The disorder was first documented in 1886 by Enrico Morselli, who named the condition dysmorphophobia. BDD was recognized by the American Psychiatric Association as a disorder in 1987 with the revision to the third edition of the Diagnostic and Statistical Manuel (DSM).  The name has since been changed from dysmorphophobia to body dysmorphic disorder, as the original implies a phobia of people, not a reluctance to interact socially because of poor body image

About half of those diagnosed with BDD spend several hours a day trying to conceal or correct flaws that are perceived but often not reality.  Sometimes there is in fact a very small flaw, but because of a distortion in their perception, it appears to them to be hugely out of context and unreal. Along with this goes a great degree of social retardation or impairment, as well as problems in employment and/or education. Where does it come from? In many cases it can stem from factors of environment, genetics and social engagement. Approximately 1-2% of the population suffers from this, and again a larger number being women. It can occur in adults or children, but more often surfaces during adolescence during the period when the greatest amount of physiological change takes place. The sad fact is that this condition is amplified by bulling and abuse, particularly in a peer situation.

People living through BDD often wish to change or improve the characteristics of their physical appearance that they find unacceptable, often attempting cosmetic surgery or dermatological treatment, but this generally doesn’t resolve the symptoms.  Compulsive behavior such as picking of the skin is very common. Much of this results from shame or perceived imperfection.
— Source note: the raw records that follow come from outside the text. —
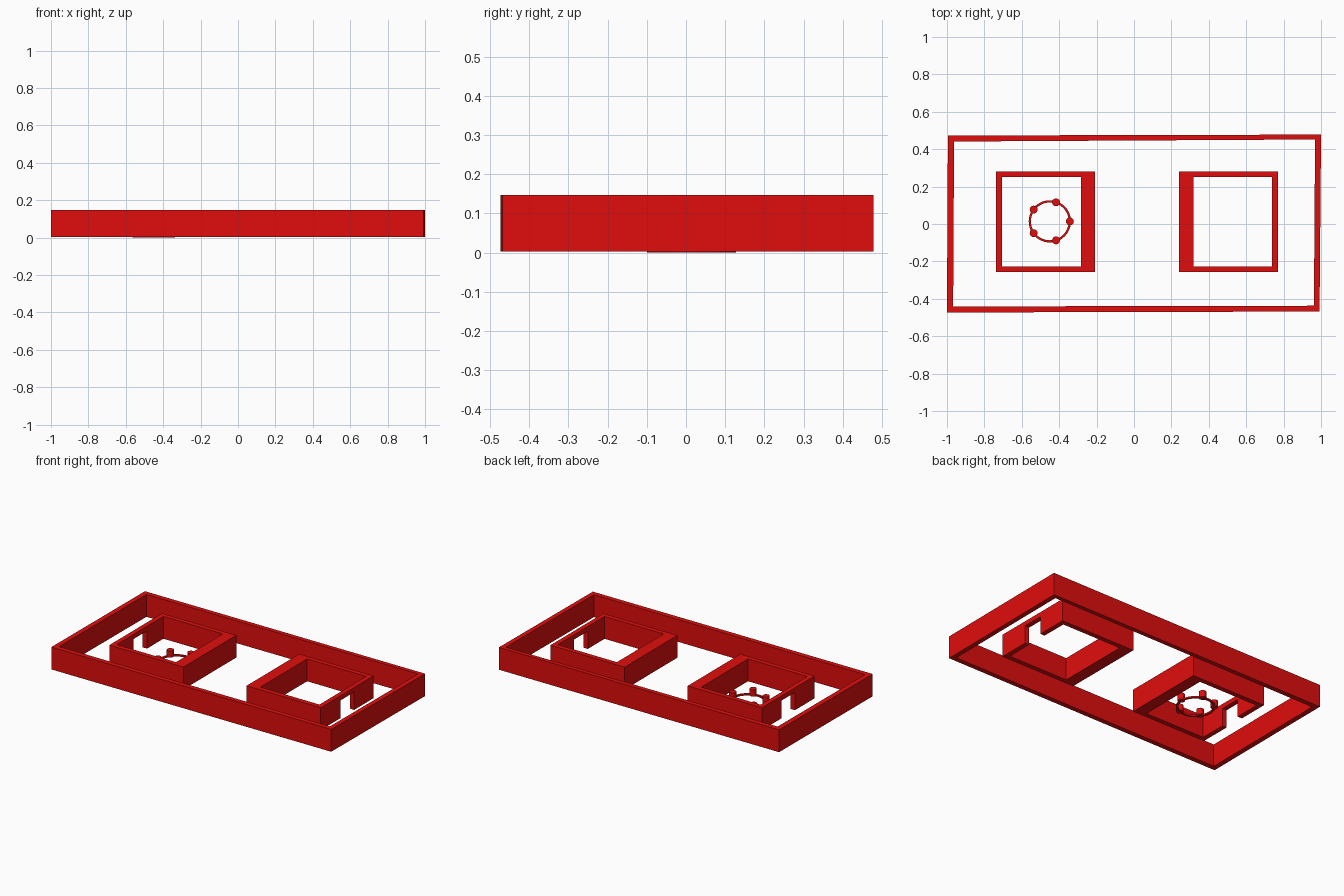
import bpy, bmesh, math
from mathutils import Matrix

if "Cube" in bpy.data.objects:
    bpy.data.objects.remove(bpy.data.objects["Cube"])

red = bpy.data.materials.new("red_paint")
red.diffuse_color = (0.75, 0.004, 0.004, 1)
red.use_nodes = True
red.node_tree.nodes["Principled BSDF"].inputs["Base Color"].default_value = red.diffuse_color
Z0, Z1 = 0.003, 0.147


def finish(name, bm):
    bmesh.ops.recalc_face_normals(bm, faces=bm.faces)
    me = bpy.data.meshes.new(name)
    bm.to_mesh(me)
    bm.free()
    me.materials.append(red)
    ob = bpy.data.objects.new(name, me)
    bpy.context.collection.objects.link(ob)
    return ob


def walls(name, outer, inner, z0=Z0, z1=Z1):
    """Closed wall loop between two outlines with the same point count."""
    bm = bmesh.new()
    loops = [[bm.verts.new((x, y, z)) for x, y in pts]
             for pts, z in ((outer, z0), (outer, z1), (inner, z1), (inner, z0))]
    n = len(outer)
    for k in range(4):
        a, b = loops[k], loops[(k + 1) % 4]
        for i in range(n):
            j = (i + 1) % n
            bm.faces.new((a[i], a[j], b[j], b[i]))
    return finish(name, bm)


def sweep_outline(name, pts, z0, z1):
    """Upright prism from a plan outline."""
    bm = bmesh.new()
    face = bm.faces.new([bm.verts.new((x, y, z0)) for x, y in pts])
    ext = bmesh.ops.extrude_face_region(bm, geom=[face])
    bmesh.ops.translate(bm, vec=(0, 0, z1 - z0),
                        verts=[v for v in ext["geom"] if isinstance(v, bmesh.types.BMVert)])
    return finish(name, bm)


# Perimeter wall, slightly out of square
walls("perimeter_wall",
      [(-1.0, -0.473), (0.992, -0.468), (1.0, 0.478), (-0.995, 0.473)],
      [(-0.967, -0.441), (0.962, -0.437), (0.968, 0.452), (-0.962, 0.441)])

# Two rooms: thick wall toward the middle, doorway in the far thin wall
Y0, Y1, T = -0.257, 0.281, 0.031
DOOR0, DOOR1, DOOR_TOP = -0.055, 0.083, 0.117
for side, far, near, near_in in (("left", -0.738, -0.209, -0.284),
                                 ("right", 0.770, 0.241, 0.318)):
    far_in = far + T * (1 if near > far else -1)
    # C-shaped plan, open at the doorway
    sweep_outline(side + "_room_walls",
                  [(far, DOOR0), (far, Y0), (near, Y0), (near, Y1), (far, Y1), (far, DOOR1),
                   (far_in, DOOR1), (far_in, Y1 - T), (near_in, Y1 - T),
                   (near_in, Y0 + T), (far_in, Y0 + T), (far_in, DOOR0)], Z0, Z1)
    # Lintel over the doorway
    sweep_outline(side + "_door_lintel",
                  [(far, DOOR0), (far_in, DOOR0), (far_in, DOOR1), (far, DOOR1)], DOOR_TOP, Z1)

# Thin floor ring with five short posts in the left room
CX, CY, R = -0.450, 0.014, 0.107


def circle(r, n=48):
    return [(CX + r * math.cos(2 * math.pi * i / n), CY + r * math.sin(2 * math.pi * i / n))
            for i in range(n)]


walls("floor_ring", circle(R + 0.006), circle(R - 0.006), 0.0, 0.01)
for k in range(5):
    a = 2 * math.pi * k / 5
    bm = bmesh.new()
    bmesh.ops.create_cone(bm, cap_ends=True, segments=24, radius1=0.021, radius2=0.021, depth=0.042,
                          matrix=Matrix.Translation((CX + R * math.cos(a), CY + R * math.sin(a), 0.024)))
    finish("ring_post_%d" % (k + 1), bm)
BDD has also usually considered a parallel to Obsessive Compulsive Disorder (OCD) and many of its characteristics.  BDD results in greater levels of depression and a greater fear of social interaction.

As far as treatment is concerned, classic cognitive behavioral therapy has had considerable success, coupled with group support such as 12-step and other programs.